Today, March 17, is a very special day.  Yes, I know it’s celebrated as “St. Patrick’s Day” by a lot of green people.  It’s also “Evacuation Day” in Boston (the British troops evacuated from Boston Harbor on March 17, 1776) and “Submarine Day” for naval enthusiasts (John Philip Holland demonstrated his submarine to U.S. Navy officials on March 17, 1898).  But the most special thing about today to red-blooded American males is that it’s the beginning of “March Madness,” the NCAA basketball playoffs. This is a frantic annual tournament among the top 68 college teams in the country, involving 34 games played in 18 cities, culminating in the championship game on April 6.

“Bracketology” is a rutting ritual among American men that is one of the symptoms of March Madness.  It involves predicting the winners of all 34 games in advance of the tournament.  I visited Clayton Smith yesterday and found that he had just finished filling out his brackets, and that inspired me.  This morning I filled out my own brackets as a challenge to him.  I plan to call him every day or so to see which of us has been the best prognosticator. Maybe one of us will get all our predictions right.  What are the chances of that happening?  A Duke University math professor has calculated that, after taking into consideration the seedings of the various teams, the odds against perfectly selecting all brackets are about 2.4 trillion to one.  I feel lucky.

A person’s life can be seen as a series of brackets that describe many small decisions that, as they accumulate, define the shape, direction and ultimate meaning of that person’s existence.  A baby decides how much discomfort – hunger, wet diaper, etc. – can be tolerated before he starts crying.  Based on the care he gets, he decides whether to bond and with whom.  As the months and years add up, the numbers of decision brackets seem to multiply.  By the time the person becomes aware of how these decision brackets effect the course of his life, things are almost beyond his control.

The Book of Job is about one man’s significant success followed by severe misfortune.  The lengthy conversation between Job and his friends is like a kind of high-stakes bracketology, as the three friends take turns analyzing key decisions Job had made in his life and the cause-and-effect relationships between them and the sorry state he has come to.  Bildad, Eliphaz and Zophar are full of macho bluster as they try to outdo each other in their absolute pronouncements about the inevitable course of Job’s life, and Job is nearly as pompous in his self defense.
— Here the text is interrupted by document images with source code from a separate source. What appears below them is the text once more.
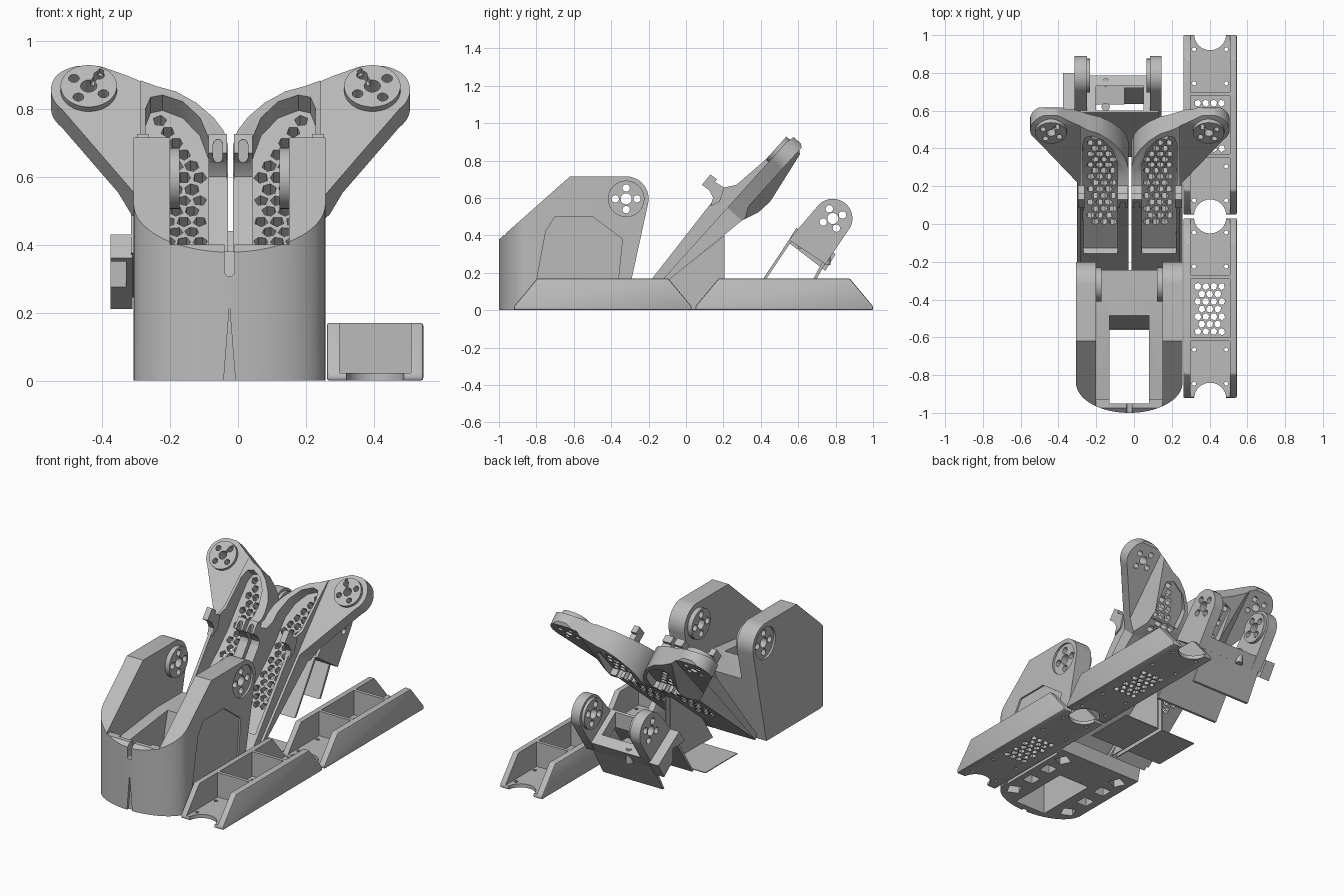
import bpy, bmesh, math, random

random.seed(4)
if "Cube" in bpy.data.objects:
    bpy.data.objects.remove(bpy.data.objects["Cube"])

grey = bpy.data.materials.new("plain grey")
grey.use_nodes = True
COL = (0.5, 0.5, 0.5, 1)
grey.diffuse_color = COL
grey.node_tree.nodes["Principled BSDF"].inputs["Base Color"].default_value = COL

TILT = math.radians(48)
C, S = math.cos(TILT), math.sin(TILT)


# Frames: each maps (a, b, depth) to model space
def plan(a, b, d):
    return (a, b, d)


def side(a, b, d):
    return (d, a, b)


def front(a, b, d):
    return (a, d, b)


def leg_plane(a, b, d):
    return (a, -0.2 + C * b - S * d, 0.08 + S * b + C * d)


def leg_section(a, b, d):
    return leg_plane(a, d, b)


def prisms(name, polys, frame, d0, d1):
    """Extrude several 2D outlines into one object."""
    bm = bmesh.new()
    for pts in polys:
        low = [bm.verts.new(frame(a, b, d0)) for a, b in pts]
        top = [bm.verts.new(frame(a, b, d1)) for a, b in pts]
        bm.faces.new(low)
        bm.faces.new(top)
        n = len(pts)
        for i in range(n):
            j = (i + 1) % n
            bm.faces.new((low[i], low[j], top[j], top[i]))
    bmesh.ops.recalc_face_normals(bm, faces=bm.faces)
    me = bpy.data.meshes.new(name)
    bm.to_mesh(me)
    bm.free()
    me.materials.append(grey)
    ob = bpy.data.objects.new(name, me)
    bpy.context.collection.objects.link(ob)
    return ob


def arc(cx, cy, r, a0=0, a1=360, n=24, ry=None):
    ry = ry or r
    m = n if a1 - a0 == 360 else n - 1
    ang = [math.radians(a0 + (a1 - a0) * i / m) for i in range(n)]
    return [(cx + r * math.cos(t), cy + ry * math.sin(t)) for t in ang]


def rect(x0, y0, x1, y1):
    return [(x0, y0), (x1, y0), (x1, y1), (x0, y1)]


def boolean(ob, tool, op="DIFFERENCE"):
    mod = ob.modifiers.new("bool", "BOOLEAN")
    mod.operation, mod.object, mod.solver = op, tool, "EXACT"
    apply(ob, mod)
    bpy.data.objects.remove(tool)


def apply(ob, mod):
    bpy.context.view_layer.objects.active = ob
    bpy.ops.object.modifier_apply(modifier=mod.name)


def cut(ob, polys, frame, d0, d1):
    boolean(ob, prisms("cutter", polys, frame, d0, d1))


def bolt_circle(cx, cy, r_mid, r_bolt, ring, turn=0):
    """One centre hole with four holes round it."""
    out = [arc(cx, cy, r_mid, n=16)]
    for k in range(4):
        t = math.radians(turn + 90 * k)
        out.append(arc(cx + ring * math.cos(t), cy + ring * math.sin(t), r_bolt, n=12))
    return out


def lattice(x0, x1, y0, y1, step, keep=lambda x, y: True):
    """Irregular cells in staggered rows."""
    cells, row, y = [], 0, y0
    while y <= y1:
        x = x0 + (row % 2) * step / 2
        while x <= x1:
            if keep(x, y):
                turn, k = random.uniform(0, 60), random.choice((5, 6))
                cells.append([(x + p * random.uniform(.9, 1.04), y + q)
                              for p, q in arc(0, 0, step * .46, turn, turn + 360, k)])
            x += step
        y += step * .95
        row += 1
    return cells


# Base shell: rounded plan trimmed by the side outline
BX = -0.025
outline = [(BX + .282, -.1), (BX - .282, -.1)] + arc(BX, -.84, .282, 180, 360, 40, .16)
base = prisms("base_shell", [outline], plan, 0, .8)
profile = ([(-1.02, 0), (-1.02, .36), (-.62, .715)] + arc(-.32, .595, .12, 90, -15, 16)
           + [(-.29, .17), (-.33, 0)])
boolean(base, prisms("trim", [profile], side, -.5, .5), "INTERSECT")
slot = [(-.93, .33), (-.5, .38), (-.1, .38), (-.1, .9), (-.93, .9)]
cut(base, [slot], side, -.2, .15)
cut(base, [rect(-.2, -1.1, .15, -.9)], plan, .4, .9)
cut(base, [rect(-.13, -.95, .08, -.56)], plan, -.1, .9)
cut(base, [[(-.57, .1), (-.555, .1), (-.48, .4), (-.57, .4)]], side, -.13, .08)
# Front notch and seam
cut(base, [arc(BX, .32, .014, 180, 360, 9) + [(BX + .014, .45), (BX - .014, .45)]], front, -1.1, -.93)
cut(base, [[(BX - .018, -.01), (BX + .018, -.01), (BX, .22)]], front, -1.1, -.985)
# Shallow side recess and underside pockets
recess = [(-.83, -.01), (-.75, .42), (-.7, .5), (-.5, .5), (-.34, .38), (-.38, -.01)]
cut(base, [recess], side, .247, .4)
pockets = [arc(BX + sx * .2, y, .05, turn, turn + 360, 4)
           for sx in (-1, 1) for y, turn in ((-.85, 20), (-.7, 45), (-.55, 45), (-.42, 70))]
cut(base, pockets, plan, -.1, .1)
# Base hubs
for d0, d1 in ((-.4, -.295), (.245, .4)):
    cut(base, [arc(-.32, .595, .095, n=32)], side, d0, d1)
for x0, x1 in ((-.21, -.172), (.122, .16)):
    boolean(base, prisms("hub", [arc(-.32, .595, .09, n=32)], side, x0, x1), "UNION")
cut(base, bolt_circle(-.32, .595, .03, .02, .058), side, -.6, .6)

# Two channel trays
for name, ty in (("front_tray", -.445), ("rear_tray", .525)):
    tx = .403
    tray = prisms(name, [[(ty - .475, 0), (ty + .475, 0), (ty + .475, .02), (ty + .35, .17),
                          (ty - .35, .17), (ty - .475, .02)]], side, tx - .142, tx + .142)
    bev = tray.modifiers.new("bevel", "BEVEL")
    bev.width, bev.segments = .008, 2
    apply(tray, bev)
    wells = [rect(tx - .105, ty + a, tx + .105, ty + b)
             for a, b in ((-.6, -.175), (-.155, .155), (.175, .6))]
    cut(tray, wells, plan, .022, .5)
    holes = [arc(tx, ty + s * .48, .085, n=32) for s in (-1, 1)]
    holes += [arc(tx + sx * .085, ty + y, .011, n=10)
              for sx in (-1, 1) for y in (-.4, -.22, .22, .4)]
    holes += lattice(tx - .065, tx + .07, ty - .125, ty + .13, .042)
    cut(tray, holes, plan, -.1, .1)

# Tilted leg plate, built on +x then mirrored
MX = -0.022
leg_outline = ([(.008, -.15), (.28, -.15), (.28, .63)]
               + arc(.42, 1.043, .108, -45, 125, 24)
               + [(.22, 1.05), (.16, 1.025), (.1, .975), (.05, .91), (.02, .85), (.008, .79)])
legs = prisms("leg_plates", [leg_outline], leg_plane, -.3, .3)
leg_side = [(-.25, .03), (-.08, .17), (.3, .48), (.39, .525), (.45, .58), (.62, .85), (.615, .89),
            (.575, .925), (.5, .87), (.27, .67), (.18, .65), (.14, .58), (-.18, .17), (-.27, .06)]
boolean(legs, prisms("trim", [leg_side], side, -.1, .7), "INTERSECT")
cut(legs, [rect(.265, -.3, .7, 1.4)], leg_plane, .0, .4)
# Thin the wing from behind, and dish the back of the web
cut(legs, [[(.2, -.4), (.2, -.18), (.33, -.08), (.7, -.08), (.7, -.4)]], leg_section, -.3, 1.5)
cut(legs, [[(.05, .76), (.24, .76), (.24, .98), (.19, 1.0), (.1, .95), (.05, .87)]],
    leg_plane, -.4, -.105)
# Front pocket that leaves a thin web
pocket = prisms("pocket", [[(.065, .12), (.245, .12), (.25, .95), (.235, 1.0), (.2, 1.01),
                            (.14, .98), (.09, .91), (.065, .82)]], leg_plane, -.3, .4)
web = [(-.25, .075), (-.08, .215), (.2, .45), (.3, .545), (.36, .62), (.53, .81), (.56, .86),
       (.4, 1.2), (-.5, .6)]
boolean(pocket, prisms("trim", [web], side, -.1, .7), "INTERSECT")
boolean(legs, pocket)
cells = lattice(.09, .23, .3, .97, .047, lambda x, y: y < .8 or x > .09 + (y - .8) * .5)
cut(legs, cells, leg_plane, -.4, .4)
# Hub disc on each wing
boolean(legs, prisms("disc", [arc(.417, 1.04, .083, n=32)], leg_plane, -.02, .02), "UNION")
cut(legs, bolt_circle(.417, 1.04, .024, .016, .053, 35), leg_plane, -.3, .3)
slit = [(.41, 1.04), (.424, 1.04), (.385, 1.11), (.371, 1.1)]
cut(legs, [slit], leg_plane, 0, .1)

# Pegs, thin inner braces and floor plates of the legs
peg = [(.085, .67), (.13, .725), (.165, .7), (.155, .685), (.205, .655), (.18, .58),
       (.13, .555), (.145, .6), (.125, .64)]
peg_in = prisms("inner_pegs", [peg], side, .01, .065)
cut(peg_in, [arc(.037, .655, .014, 180, 360, 8) + arc(.037, .695, .014, 0, 180, 8)],
    front, -.1, .125)
peg_out = prisms("outer_pegs", [peg], side, .24, .275)
brace = prisms("leg_braces", [[(-.2, 0), (.205, 0), (.205, .4), (-.1, .155)]], side, .012, .018)
floor = prisms("leg_floor_plates", [rect(.012, -.1, .252, .205)], plan, 0, .005)
for ob in (legs, peg_in, peg_out, brace, floor):
    ob.location.x = MX
    apply(ob, ob.modifiers.new("mirror", "MIRROR"))

# Rear bracket: two lugs, cross block, flange and thin braces
lug = arc(.785, .49, .105, -25, 140, 24) + [(.55, .375), (.745, .245)]
for name, x0, x1, boss in (("left_lug", -.315, -.25, -.232), ("right_lug", .085, .145, .067)):
    ob = prisms(name, [lug], side, x0, x1)
    inner = max(x0, min(x1, boss))
    boolean(ob, prisms("boss", [arc(.785, .49, .09, n=32)], side,
                       min(boss, inner - .01), max(boss, inner + .01)), "UNION")
    cut(ob, bolt_circle(.785, .49, .03, .02, .055, 20), side, -.6, .6)
block = prisms("cross_block", [[(.55, .375), (.745, .245), (.785, .31), (.59, .44)]], side, -.3, .13)
cut(block, [rect(-.2, .6, .05, .73)], plan, .32, .6)
cut(block, [rect(-.05, .61, .05, .72)], plan, 0, .6)
flange = prisms("side_flange", [[(.55, .36), (.6, .43), (.8, .3), (.745, .21)]], side, -.375, -.31)
cut(flange, [rect(-.5, .26, -.33, .35)], front, .5, .66)
prisms("bracket_back_brace", [[(.745, .25), (.65, .08), (.635, .08), (.73, .26)]], side, -.3, .1)
prisms("bracket_front_brace", [[(.55, .375), (.355, .08), (.37, .08), (.565, .37)]], side, -.3, .13)
for y, z in ((.62, .4), (.75, .31)):
    prisms("screw_post", [arc(-.15, y, .022, n=14)], plan, z - .07, z + .02)

for ob in list(bpy.context.scene.objects):
    if ob.type == "MESH":
        bpy.ops.object.select_all(action="DESELECT")
        ob.select_set(True)
        bpy.context.view_layer.objects.active = ob
        bpy.ops.object.shade_smooth_by_angle(angle=math.radians(30))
But in the end, God speaks: “Who is this that darkens counsel by words without knowledge?” (38:1).  In a series of thunderous pronouncements, God makes it clear that all the brackets of Job’s life are, always have been and always will be subject to God’s control.  He is the Author and Finisher of all things.  He alone gives meaning to Job’s life.  Job suddenly sees that all his bracket choices have been based on ignorance: “I have uttered what I did not understand, things too wonderful for me, which I did not know” (42:3).  Having come to this moment of insight, Job was ready for God’s version of bracketology.  He stopped trying to outthink and outguess God and yielded himself to God’s choices for him.  To the surprise of his friends, this ended  with Job holding the winner’s trophy: “The Lord restored the fortunes of Job, and the Lord gave Job twice as much as he had before” (42:10).

I’m going to try to just kick back and enjoy some good basketball the next few weeks, rather than being preoccupied with bracketology.  (But I’ll probably call Clayton once in a while, especially if I successfully predict an upset.)

— Pastor George Van Alstine